Pakistan’s N-Tests Heighten Concerns of U.S. Nuclear Survivors


Atomic Veterans and Downwinders Speaking Out on Pakistani Blasts

After today’s nuclear detonations by Pakistan, some Americans who have experienced atomic testing firsthand are stepping up their efforts to warn against fueling a nuclear arms race.

While commentators from think tanks join with U.S. government officials in assessing the Pakistani tests, more acute concerns are being expressed by Americans who have seen mushroom clouds rise.

Among those available for interviews are:

In 1951, Bires — then a 22-year-old private in the U.S. Army — witnessed several aboveground nuclear bomb tests at close range in Nevada. Now, Bires expresses deep concern about the latest turn of events. “Anybody who isn’t fearful of nuclear holocaust has certainly got their head in the sand,” he said today from his home in Portland, Oregon. “We’re shaking our fingers at the Indians and Pakistanis, but I don’t know who has the moral high ground. The U.S. is the most nuclear-bombed country in the world.” Hundreds of nuclear warheads exploded at the Nevada Test Site.
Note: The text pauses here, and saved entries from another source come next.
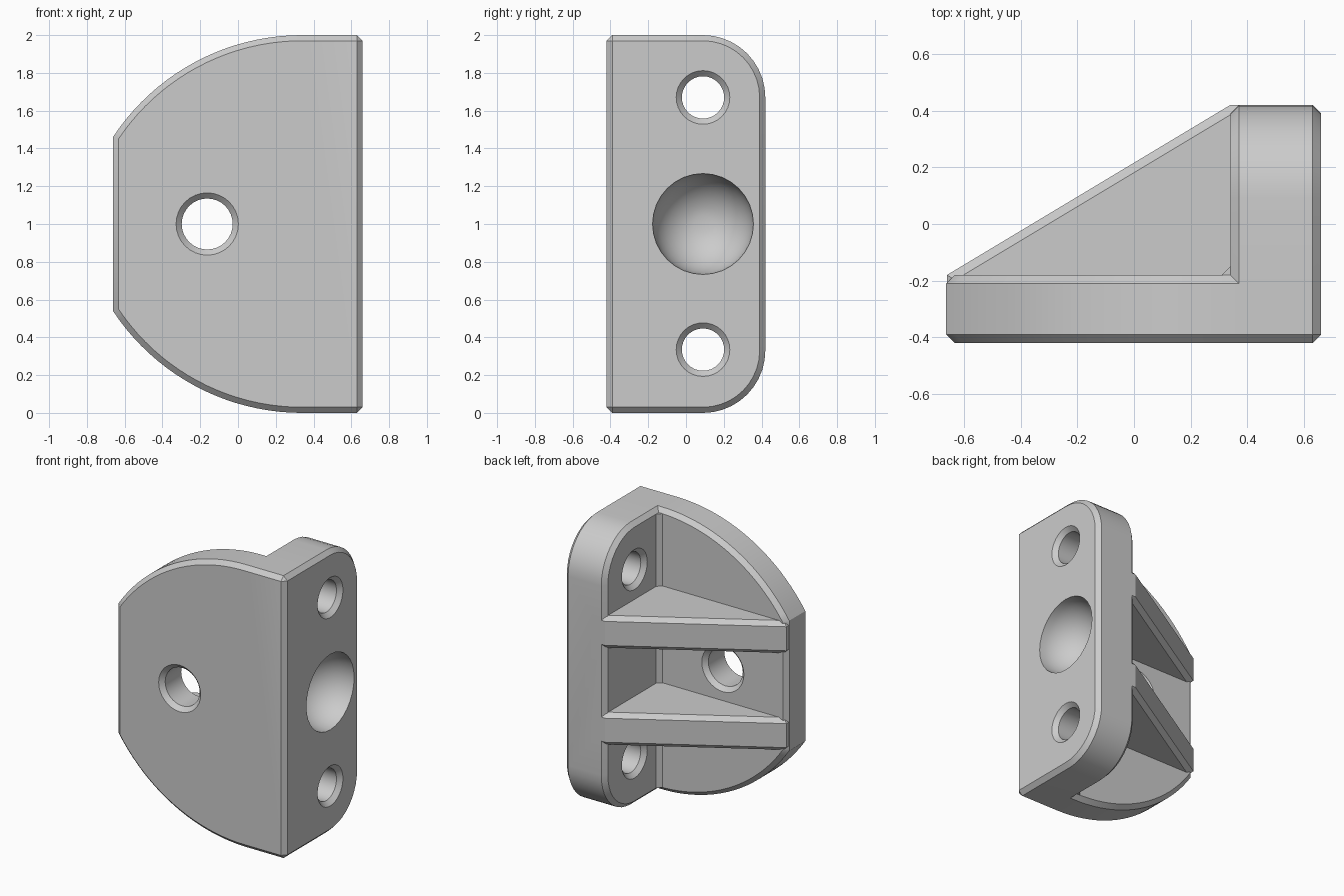
import bpy
import bmesh
from math import sin, cos, pi, asin, radians
from mathutils import Vector

if "Cube" in bpy.data.objects:
    bpy.data.objects.remove(bpy.data.objects["Cube"])

C = 0.03  # chamfer width used on every edge

grey = bpy.data.materials.new("plain grey")
grey.use_nodes = True
colour = (0.6, 0.6, 0.6, 1)
grey.diffuse_color = colour
grey.node_tree.nodes["Principled BSDF"].inputs["Base Color"].default_value = colour

# Maps from profile coordinates (u, v) and depth d to space
ALONG = {
    "x": lambda u, v, d: (d, u, v),
    "y": lambda u, v, d: (u, d, v),
    "z": lambda u, v, d: (u, v, d),
}


def loft(name, axis, sections):
    """Closed solid through sections given as (depth, outline)."""
    bm = bmesh.new()
    rings = [[bm.verts.new(ALONG[axis](u, v, d)) for u, v in pts] for d, pts in sections]
    n = len(rings[0])
    bm.faces.new(rings[0])
    bm.faces.new(rings[-1])
    for a, b in zip(rings, rings[1:]):
        for i in range(n):
            j = (i + 1) % n
            bm.faces.new((a[i], a[j], b[j], b[i]))
    bmesh.ops.recalc_face_normals(bm, faces=bm.faces)
    mesh = bpy.data.meshes.new(name)
    bm.to_mesh(mesh)
    bm.free()
    mesh.materials.append(grey)
    ob = bpy.data.objects.new(name, mesh)
    bpy.context.collection.objects.link(ob)
    return ob


def inset(pts, w):
    """Mitred inward offset of a counter-clockwise outline."""
    out = []
    for i, p in enumerate(pts):
        p = Vector(p)
        a = (p - Vector(pts[i - 1])).normalized()
        b = (Vector(pts[(i + 1) % len(pts)]) - p).normalized()
        na, nb = Vector((-a.y, a.x)), Vector((-b.y, b.x))
        out.append(tuple(p + (na + nb) * w / (1 + na.dot(nb))))
    return out


def chamfered(name, axis, pts, lo, hi):
    small = inset(pts, C)
    return loft(name, axis, [(lo, small), (lo + C, pts), (hi - C, pts), (hi, small)])


def arc(cx, cy, r, a0, a1, n):
    return [(cx + r * cos(a0 + (a1 - a0) * i / n), cy + r * sin(a0 + (a1 - a0) * i / n))
            for i in range(n + 1)]


def circle(cx, cy, r, n=32):
    return arc(cx, cy, r, 0, 2 * pi, n)[:-1]


def combine(target, tool, operation):
    tool.hide_render = True
    mod = target.modifiers.new(operation, "BOOLEAN")
    mod.operation = operation
    mod.solver = "EXACT"
    mod.object = tool
    bpy.context.view_layer.objects.active = target
    bpy.ops.object.modifier_apply(modifier=mod.name)
    bpy.data.objects.remove(tool)


# Front plate with bowed top and bottom
R = 1.2
end = pi - asin(0.66 / R)
end = pi - asin((1.46 - 0.8) / R)
top = arc(0.34, 0.8, R, pi / 2, end, 20)
bottom = [(x, 2 - z) for x, z in reversed(top)]
outline = [(0.66, 0), (0.66, 2)] + top + bottom
bracket = chamfered("corner_bracket", "y", outline, -0.42, -0.18)

# Side plate with two rounded corners
outline = [(-0.42, 0)] + arc(0.09, 0.33, 0.33, -pi / 2, 0, 10) \
    + arc(0.09, 1.67, 0.33, 0, pi / 2, 10) + [(-0.42, 2)]
combine(bracket, chamfered("side_plate", "x", outline, 0.34, 0.66), "UNION")

# Small fillet in the inner corner
fillet = [(0.31, -0.18), (0.31, -0.24), (0.4, -0.24), (0.4, -0.15), (0.34, -0.15)]
combine(bracket, loft("fillet", "z", [(C, fillet), (2 - C, fillet)]), "UNION")

# Two triangular ribs
rib = [(-0.66, -0.25), (0.42, -0.25), (0.42, 0.42), (0.34, 0.42), (-0.66, -0.18)]
for side in (-1, 1):
    z = 1 + side * 0.343
    combine(bracket, chamfered("rib", "z", rib, z - 0.115, z + 0.115), "UNION")

# Trim the outer corner edges with a chamfered block
block = loft("block", "z", [(0, [(-2, -0.42), (0.66, -0.42), (0.66, 2), (-2, 2)]),
                            (2, [(-2, -0.42), (0.66, -0.42), (0.66, 2), (-2, 2)])])
bm = bmesh.new()
bm.from_mesh(block.data)
bmesh.ops.bevel(bm, geom=bm.edges[:], offset=C, segments=1, affect="EDGES")
bm.to_mesh(block.data)
bm.free()
combine(bracket, block, "INTERSECT")


# Bolt holes, flared at both faces
def hole(axis, u, v, r, lo, hi):
    e = 0.02
    stations = [(lo - e, r + C + e), (lo + C, r), (hi - C, r), (hi + e, r + C + e)]
    cutter = loft("hole", axis, [(d, circle(u, v, q)) for d, q in stations])
    combine(bracket, cutter, "DIFFERENCE")


hole("y", -0.163, 1, 0.135, -0.42, -0.18)
for z in (0.335, 1.67):
    hole("x", 0.09, z, 0.112, 0.34, 0.66)

# Round dimple in the side plate
r = 0.267
steps = [(0.66 - r * sin(a), r * cos(a)) for a in [radians(10 * i) for i in range(9)]]
steps.insert(0, (0.75, r))
combine(bracket, loft("dimple", "x", [(d, circle(0.09, 1, q)) for d, q in steps]), "DIFFERENCE")

# Smooth the curved faces and keep the chamfers crisp
bpy.ops.object.select_all(action="DESELECT")
bracket.select_set(True)
bpy.context.view_layer.objects.active = bracket
bpy.ops.object.shade_smooth_by_angle(angle=radians(25))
Director of the Downwinders organization, Truman has worked with thousands of Americans who, like himself, have dealt with the aftermath of fallout from nuclear explosions in Nevada. He is one of the country’s leading authorities on nuclear testing worldwide. He said that Pakistan’s tests are “frightening. It’s the same nightmare back again. The nuclear arms race isn’t over!”

A Native American who is a Shoshone elder and executive director of The Shundahai Network, Harney has actively opposed nuclear tests on Nevada land belonging to his people. He said: “Nuclear testing is not the way. We’ve already seen the result of all this bombing. It’s taken many lives, and continues to take lives through sickness throughout the world. Today our Mother Earth has suffered.”

One of an estimated 300,000 members of the U.S. armed forces who witnessed U.S. nuclear test explosions at close range, Guarisco has been director of the Alliance of Atomic Veterans for more than a decade. He calls Pakistan’s tests “disappointing,” but says the U.S. launched “the beginning of the new nuclear testing age about a year ago with sub-critical tests at the Nevada Test Site.”

For further information, contact Theresa Caldwell or Sam Husseini at the Institute for Public Accuracy, (202) 347-0020.